USA Climbing is the national governing body for competition climbing in the United States and is responsible for sanctioning the American Bouldering Series (ABS), the Sport Climbing Series (SCS) and the Collegiate Climbing Series (CCS).
The Studio comp marks the second of the six regional comps. The Regional Championships will be held in May at City Beach in Fremont. Divisionals will take place in June at Vertical World in Seattle and Nationals happen in early July at Stone Summit in Atlanta.
$30 for USAC members ($35 for non-members)
Youth-B and above will need to get a Touchstone Lead Certification. You can get this done at any Touchstone Gym prior to the comp. You can do it at The Studio before the comp, but there might be a line. f you plan to Lead, please bring your own rope.
In the middle of February, the Studio's Cheyenne Sulaski headed out to one of the world's best bouldering destinations, Hueco Tanks, for a brief trip. She sent the Touchstone Blog a report about her trip.

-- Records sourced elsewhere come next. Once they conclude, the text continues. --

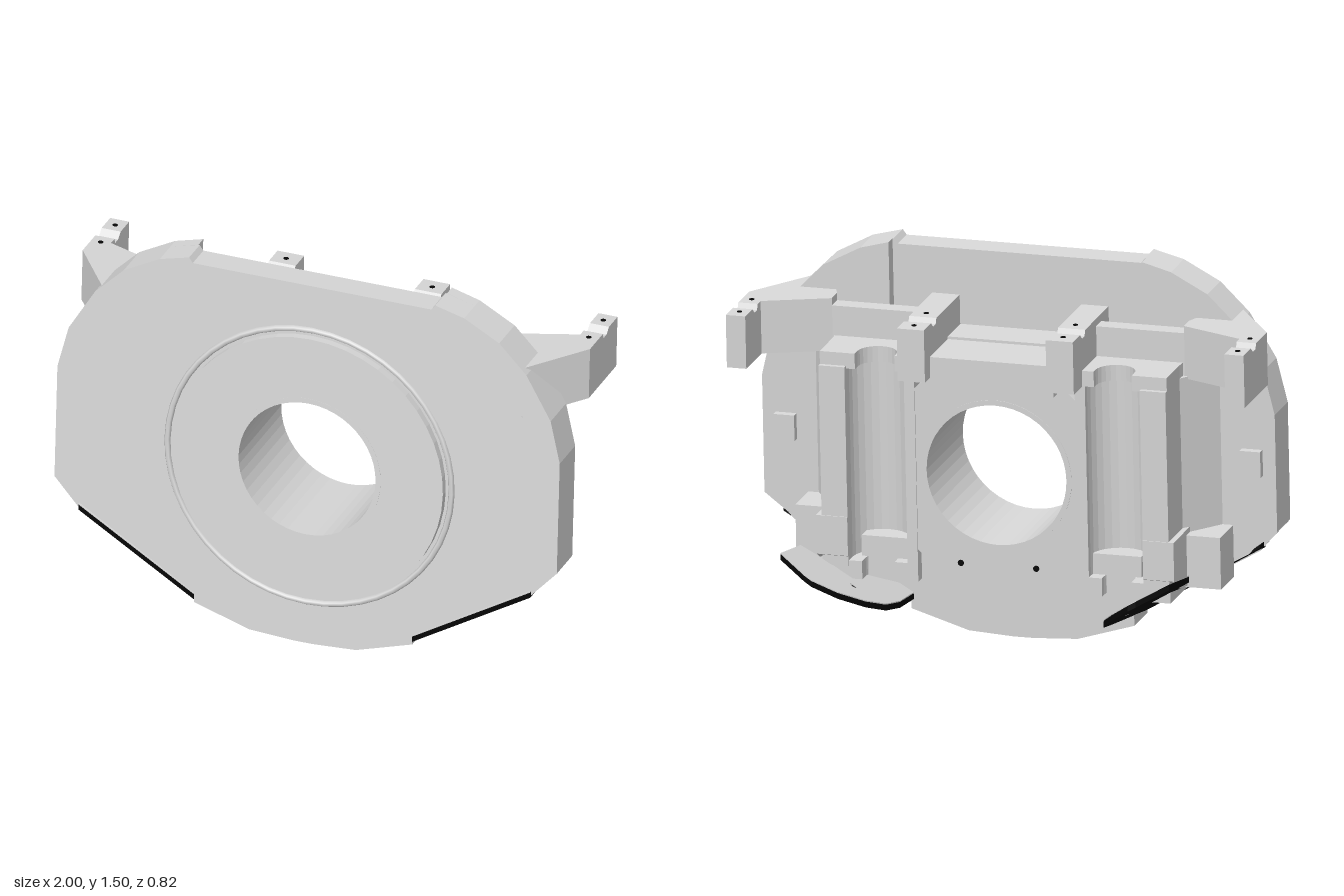
import * as THREE from 'three';

const CY = 0.717;      // bore centre height in the tilted frame
const BACK = -0.16;    // rear of the face plate

export function createModel() {
  const grey = new THREE.MeshStandardMaterial({ color: 0xd8d8d8 });
  grey.name = 'castGrey';
  const black = new THREE.MeshStandardMaterial({ color: 0x060606 });
  black.name = 'black';

  const model = new THREE.Group();
  model.name = 'housing';
  const body = new THREE.Group();   // leans back slightly
  body.name = 'body';
  body.rotation.x = -0.067;
  body.position.set(0, 0.015, 0.41);
  model.add(body);

  const add = (name, geo, mat = grey, parent = body) => {
    const m = new THREE.Mesh(geo, mat);
    m.name = name;
    parent.add(m);
    return m;
  };
  const shapeOf = (pts, holes = []) => {
    const s = new THREE.Shape(pts.map(p => new THREE.Vector2(p[0], p[1])));
    for (const [x, y, rx, ry = rx] of holes) {
      s.holes.push(new THREE.Path().absellipse(x, y, rx, ry, 0, Math.PI * 2, true));
    }
    return s;
  };
  const extrude = (shape, depth) =>
    new THREE.ExtrudeGeometry(shape, { depth, bevelEnabled: false, curveSegments: 24 });
  // outline in x,y between two depths
  const slab = (pts, z0, z1, holes) => extrude(shapeOf(pts, holes), z1 - z0).translate(0, 0, z0);
  // outline in x,z between two heights
  const column = (pts, y0, y1, holes) =>
    extrude(shapeOf(pts, holes), y1 - y0).rotateX(Math.PI / 2).translate(0, y1, 0);
  // outline in z,y between two x values
  const profile = (pts, x0, x1) =>
    extrude(shapeOf(pts), x1 - x0).rotateY(-Math.PI / 2).translate(x1, 0, 0);
  const box = (x0, x1, y0, y1, z0, z1) => new THREE.BoxGeometry(x1 - x0, y1 - y0, z1 - z0)
    .translate((x0 + x1) / 2, (y0 + y1) / 2, (z0 + z1) / 2);
  const circle = (r, n = 48, clampX = 9) => Array.from({ length: n }, (_, i) => {
    const a = i / n * Math.PI * 2;
    return [Math.max(-clampX, Math.min(clampX, r * Math.cos(a))), CY + r * Math.sin(a)];
  });
  const mirrorOutline = half => [...half, ...half.slice().reverse().map(([x, y]) => [-x, y])];

  // face plate: front layer with a ring groove, core, and rear layer with a top pocket;
  // the lower diagonal is cut back by "raise" behind the front layer to seat the fins
  const side = raise => [[0.6, 1.462], [0.74, 1.387], [0.85, 1.277], [0.95, 1.107], [0.99, 0.94],
    [0.99, 0.485], [0.9, 0.385 + raise], [0.88, 0.362 + raise], [0.43, 0.102 + raise],
    [0.43, 0.078], [0.21, 0.01], [0.04, 0]];
  const top = [[0.47, 1.472], [0.485, 1.492]];
  const screws = [];
  for (const x of [-0.835, 0.835]) for (const y of [0.515, 1.08]) screws.push([x, y, 0.024]);
  const linerSeat = [0, CY, 0.285];
  add('plateFront', slab(mirrorOutline([...top, ...side(0)]), -0.03, 0, [[0, CY, 0.585], ...screws]));
  add('plateCore', slab(mirrorOutline([...top, ...side(0.03)]), -0.11, -0.03, [linerSeat, ...screws]));
  add('plateRear', slab(mirrorOutline([[0.49, 1.17], [0.49, 1.492], ...side(0.03)]), BACK, -0.11,
    [linerSeat, ...screws]));
  add('frontDisc', slab(circle(0.535, 48), -0.03, 0, [linerSeat]));
  add('grooveRib', new THREE.TorusGeometry(0.56, 0.012, 6, 48).translate(0, CY, -0.025));
  add('boreLiner', slab(circle(0.29, 48), -0.442, 0.001, [[0, CY, 0.27]]));

  // central hub around the bore
  add('hub', slab(circle(0.44, 64, 0.35), -0.44, BACK, [linerSeat]));
  add('hubTop', box(-0.24, 0.24, 1.05, 1.17, -0.483, -0.11));
  add('hubBase', slab(mirrorOutline([[0.54, 0.43], [0.54, 0.28], [0.3, 0.24]]), -0.4, BACK));
  for (let i = 0; i < 8; i++) {
    const a = (i + 0.5) * Math.PI / 4;
    if (Math.abs(Math.cos(a)) > 0.8) continue;
    add('hubScrewHole', new THREE.CylinderGeometry(0.012, 0.012, 0.004, 12).rotateX(Math.PI / 2)
      .translate(0.38 * Math.cos(a), CY + 0.38 * Math.sin(a), -0.44), black);
  }

  // shelf behind the top of the plate
  add('shelf', box(-0.68, 0.68, 1.09, 1.18, -0.264, -0.105));

  // profile of the clamp rails, with a small dip in the top
  const rail = z0 => [[z0, 1.293], [z0, 1.09], [-0.548, 1.09], [-0.548, 1.293],
    [-0.46, 1.293], [-0.435, 1.272], [-0.405, 1.272], [-0.395, 1.293]];
  // half-round channel block, open to the rear, with an outer wall flaring to the plate
  const channel = (r, x0, z, flare) => {
    const pts = [[x0, BACK], [flare, BACK], [0.67, -0.3], [0.67, z], [0.46 + r, z]];
    for (let i = 0; i <= 12; i++) {
      const a = i / 12 * Math.PI;
      pts.push([0.46 + r * Math.cos(a), -0.42 + r * Math.sin(a)]);
    }
    return [...pts, [0.46 - r, -0.445], [x0, -0.445]];
  };
  const lowerBlock = [[BACK, 0.287], [-0.39, 0.315], [-0.477, 0.37], [-0.477, 0.52], [BACK, 0.52]];

  const finOutline = [[0.43, 0.405], [0.41, 0.04], [0.42, -0.1], [0.46, -0.22], [0.53, -0.34],
    [0.61, -0.41], [0.64, -0.405], [0.75, -0.345], [0.75, -0.1], [0.68, -0.08], [0.68, 0.23],
    [0.92, 0.23], [0.89, 0.39]];

  for (const s of [1, -1]) {
    const flip = pts => pts.map(([x, z]) => [x * s, z]);
    const span = (a, b) => s > 0 ? [a, b] : [-b, -a];
    const tag = s > 0 ? 'left' : 'right';

    // pillars with end lips
    add(tag + 'Pillar', column(flip(channel(0.11, 0.31, -0.473, 0.78)), 0.33, 1.1));
    add(tag + 'PillarTopLip', column(flip(channel(0.075, 0.24, -0.455, 0.68)), 1.09, 1.15));
    add(tag + 'PillarBottomLip', column(flip(channel(0.06, 0.31, -0.465, 0.68)), 0.28, 0.35));
    add(tag + 'LowerBlock', profile(lowerBlock, ...span(0.57, 0.69)));
    add(tag + 'LowerStep', box(...span(0.6, 0.82), 0.3, 0.5, -0.32, BACK));
    add(tag + 'PlateBlock', box(...span(0.86, 0.94), 0.7, 0.8, -0.19, BACK));

    // shelf rib, inner rail and outer arm
    add(tag + 'ShelfRib', box(...span(0.3, 0.72), 1.09, 1.265, -0.264, -0.2));
    add(tag + 'InnerRail', profile(rail(-0.11), ...span(0.235, 0.34)));
    add(tag + 'Arm', column(flip([[0.68, -0.2], [0.72, -0.1], [0.83, -0.02], [1, -0.264],
      [1, -0.36], [0.925, -0.36], [0.68, -0.264]]), 1.09, 1.293));
    add(tag + 'OuterRail', profile(rail(-0.34), ...span(0.925, 1)));
    for (const x of [0.288, 0.962]) for (const z of [-0.5, -0.35]) {
      add(tag + 'RailHole', new THREE.CylinderGeometry(0.01, 0.01, 0.004, 12)
        .translate(x * s, 1.293, z), black);
    }

    // slanted fin under the body: dark plate with a grey inner skin
    const fin = (y0, y1) => {
      const g = column(flip(finOutline), y0, y1,
        [[0.59 * s, 0.15, 0.07, 0.048], [0.53 * s, -0.15, 0.012]]);
      const p = g.attributes.position;
      for (let i = 0; i < p.count; i++) {
        p.setY(i, p.getY(i) + 0.105 + 0.6 * (Math.abs(p.getX(i)) - 0.43) + 0.12 * (0.4 - p.getZ(i)));
      }
      g.computeVertexNormals();
      return g;
    };
    add(tag + 'Fin', fin(0, 0.022), black, model);
    add(tag + 'FinInnerSkin', fin(0.022, 0.026), grey, model);
  }
  return model;
}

My go-to bouldering trip tends to be Bishop, and I hadn't made it far past there. I've road-tripped across the country multiple times, but never with the intent to climb. So when Brian Hedrick, (who can be found on Instagram under the name bcuzhedrick) invited me to go to Hueco Tanks with him for 10 days, I was pretty excited. Part of what I love about climbing is that it opens up a whole new reason to travel. Previous to climbing if someone would have invited me to Texas, I would have looked at them very un-enthusiastically and probably made some sarcastic remark about how much I don't like Texas. Now that I climb, I look at places like El Paso, and think: there's world class climbing 20 minutes away, well of course I'll go! So with our psych high and my car filled with crash pads we headed out mid day of February 14th, making it all the way to Joshua tree that night. The next day we spent 12 hours driving the most exciting road in the USA (I-10) just in time to get to Hueco for the 20th annual Rock Rodeo Competition.
Read more: Hueco with Cheyenne